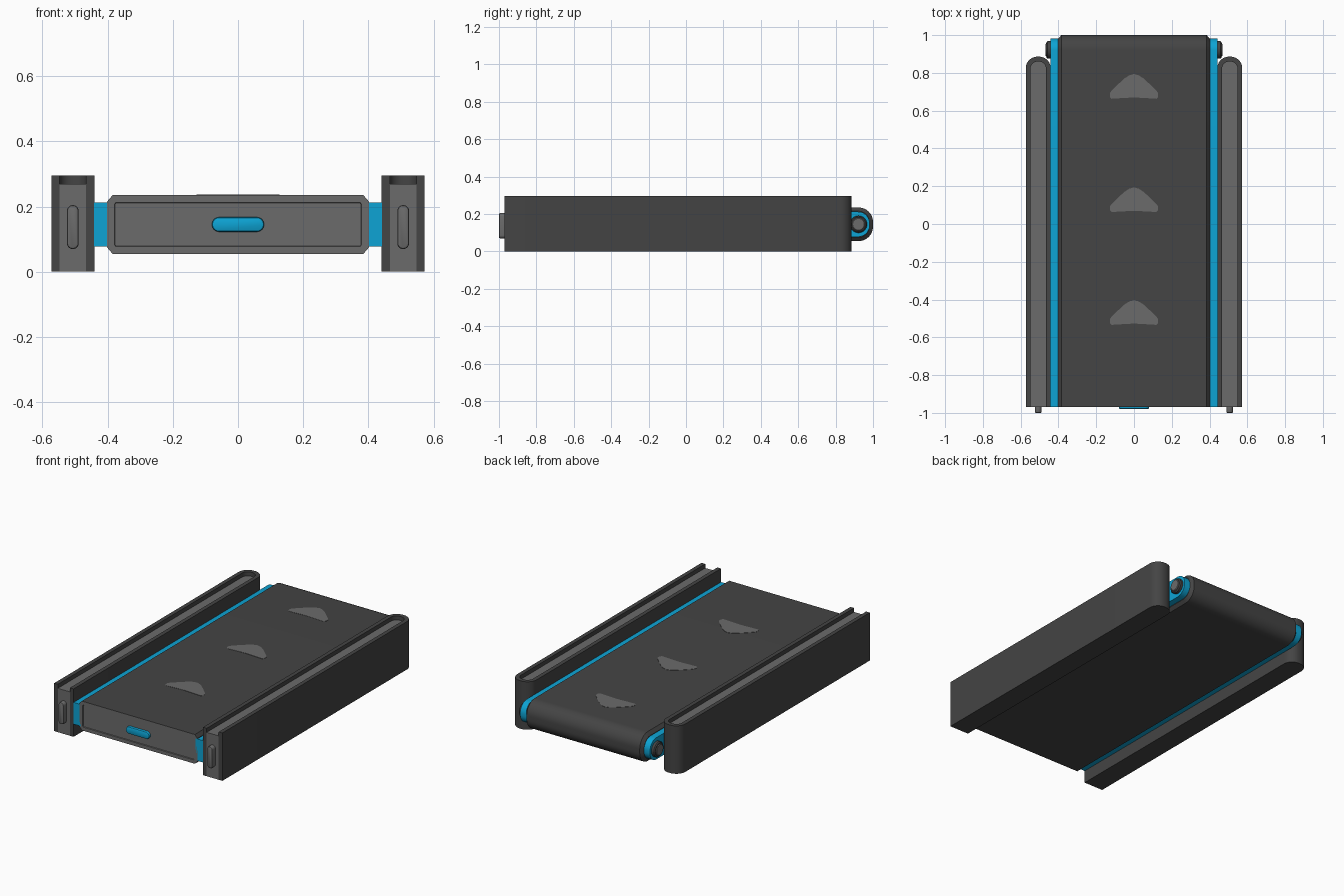
import bpy, bmesh, math
from mathutils import Vector

if "Cube" in bpy.data.objects:
    bpy.data.objects.remove(bpy.data.objects["Cube"])


def material(name, rgb):
    m = bpy.data.materials.new(name)
    m.diffuse_color = (*rgb, 1)
    m.use_nodes = True
    m.node_tree.nodes["Principled BSDF"].inputs["Base Color"].default_value = m.diffuse_color
    return m


DARK = material("charcoal", (0.058, 0.058, 0.058))
GREY = material("mid grey", (0.147, 0.147, 0.147))
BLUE = material("bright blue", (0.004, 0.37, 0.66))
ZC = 0.145      # height of the deck centre line
FRONT = -0.97


def finish(bm, name, mats, smooth=True):
    bmesh.ops.recalc_face_normals(bm, faces=bm.faces)
    me = bpy.data.meshes.new(name)
    bm.to_mesh(me)
    bm.free()
    ob = bpy.data.objects.new(name, me)
    bpy.context.collection.objects.link(ob)
    for m in mats:
        me.materials.append(m)
    if smooth:
        bpy.ops.object.select_all(action='DESELECT')
        ob.select_set(True)
        bpy.context.view_layer.objects.active = ob
        bpy.ops.object.shade_smooth_by_angle(angle=math.radians(30))
    return ob


def loft(rings):
    """Closed solid through a list of point rings of equal length."""
    bm = bmesh.new()
    vs = [[bm.verts.new(p) for p in r] for r in rings]
    n = len(vs[0])
    for a, b in zip(vs, vs[1:]):
        for i in range(n):
            j = (i + 1) % n
            bm.faces.new((a[i], a[j], b[j], b[i]))
    bm.faces.new(vs[0])
    bm.faces.new(vs[-1])
    return bm


def round_end(u0, u1, half, r, seg=12):
    """Outline (u, v): square at u0, both corners rounded by r at u1."""
    pts = [(u0, -half)]
    for s in (-1, 1):
        for i in range(seg + 1):
            t = math.pi / 2 * i / seg
            if s > 0:
                t = math.pi / 2 - t
            pts.append((u1 - r + r * math.sin(t), s * (half - r + r * math.cos(t))))
    return pts + [(u0, half)]


def capsule_pad(name, x, z, w, h, y0, y1, mat):
    """Pill shaped pad on a front face with a rounded rim."""
    r, rings = min(w, h) / 2, []
    for y, ins in ((y0, 0), (y1 + 0.006, 0), (y1 + 0.002, 0.002), (y1, 0.006)):
        ring = []
        for i in range(32):
            t = 2 * math.pi * (i + 0.5) / 32
            c, s = math.cos(t), math.sin(t)
            ring.append((x + math.copysign(w / 2 - r, c) + (r - ins) * c, y,
                         z + math.copysign(h / 2 - r, s) + (r - ins) * s))
        rings.append(ring)
    return finish(loft(rings), name, [mat])


# Belt deck: rounded at the back, chamfered edges, grey recessed front plate
rings = []
for x, d in ((-0.402, 0.02), (-0.385, 0), (0.385, 0), (0.402, 0.02)):
    rings.append([(x, y, ZC + z) for y, z in
                  round_end(FRONT, 1.0 - d, 0.09 - d, 0.078 - d)])
bm = loft(rings)
bmesh.ops.recalc_face_normals(bm, faces=bm.faces)
front = [f for f in bm.faces if f.normal.y < -0.9]
plate = bmesh.ops.dissolve_faces(bm, faces=front)["region"]
for f in plate:
    f.material_index = 1
bmesh.ops.inset_region(bm, faces=plate, thickness=0.024, depth=0)
bmesh.ops.inset_region(bm, faces=plate, thickness=0.002, depth=-0.005)
finish(bm, "belt_deck", [DARK, GREY])

# Blue button on the front plate
capsule_pad("front_button", 0, ZC, 0.16, 0.045, FRONT + 0.01, -0.98, BLUE)

# Arrow marks along the deck top
half = [(0.0, 0.003), (0.09, -0.002), (0.118, -0.004), (0.128, 0.006), (0.128, 0.025),
        (0.118, 0.04), (0.085, 0.072), (0.05, 0.104), (0.025, 0.12), (0.0, 0.127)]
outline = half + [(-x, y) for x, y in reversed(half[1:-1])]
for k, y0 in enumerate((-0.53, 0.067, 0.667)):
    bm = loft([[(x, y0 + y, z) for x, y in outline] for z in (ZC + 0.085, ZC + 0.0915)])
    finish(bm, f"arrow_mark_{k + 1}", [GREY], smooth=False)

for side, s in (("left", -1), ("right", 1)):
    # Blue frame strip between deck and rail
    prof = round_end(FRONT, 0.982, 0.067, 0.062)
    bm = loft([[(s * x, y, ZC + z) for y, z in prof] for x in (0.39, 0.442)])
    finish(bm, f"{side}_blue_frame", [BLUE])

    # Roller axle: dark hub with a grey tip
    for nm, mat, steps in (("hub", DARK, ((0.43, 0.046), (0.458, 0.046), (0.464, 0.04))),
                           ("axle_tip", GREY, ((0.45, 0.035), (0.465, 0.035), (0.468, 0.031)))):
        bm = loft([[(s * x, 0.922 + r * math.cos(math.tau * i / 28),
                     ZC + r * math.sin(math.tau * i / 28)) for i in range(28)]
                   for x, r in steps])
        finish(bm, f"{side}_{nm}", [mat])

    # Rail shell: U-shaped wall wrapped round the back, open at front and top
    xc = s * 0.507
    outer = round_end(FRONT, 0.886, 0.066, 0.062)
    inner = round_end(FRONT, 0.860, 0.041, 0.037)
    bm = bmesh.new()
    grid = [[bm.verts.new((xc + v, u, z)) for u, v in p]
            for p, z in ((outer, 0), (outer, 0.295), (inner, 0.295), (inner, 0))]
    n = len(outer)
    for a in range(4):
        p, q = grid[a], grid[(a + 1) % 4]
        for i in range(n - 1):
            bm.faces.new((p[i], p[i + 1], q[i + 1], q[i]))
    for i in (0, n - 1):
        bm.faces.new([g[i] for g in grid])
    finish(bm, f"{side}_rail_shell", [DARK])

    # Grey core filling the rail; its underside is dark
    bm = loft([[(xc + v, u, z) for u, v in inner] for z in (0, 0.27)])
    bmesh.ops.recalc_face_normals(bm, faces=bm.faces)
    for f in bm.faces:
        if f.normal.z < -0.9:
            f.material_index = 1
    finish(bm, f"{side}_rail_core", [GREY, DARK])

    # Grey grip pad on the rail front
    capsule_pad(f"{side}_rail_pad", xc, 0.137, 0.036, 0.135, FRONT + 0.005, -1.0, GREY)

Work task ▸
In the answer, give only the lines from the top of the data above through the line with "(0.147, 0.147, 0.147))", reproduced exactly; no picture may appear.

Solution to this problem ▸
import bpy, bmesh, math
from mathutils import Vector

if "Cube" in bpy.data.objects:
    bpy.data.objects.remove(bpy.data.objects["Cube"])


def material(name, rgb):
    m = bpy.data.materials.new(name)
    m.diffuse_color = (*rgb, 1)
    m.use_nodes = True
    m.node_tree.nodes["Principled BSDF"].inputs["Base Color"].default_value = m.diffuse_color
    return m


DARK = material("charcoal", (0.058, 0.058, 0.058))
GREY = material("mid grey", (0.147, 0.147, 0.147))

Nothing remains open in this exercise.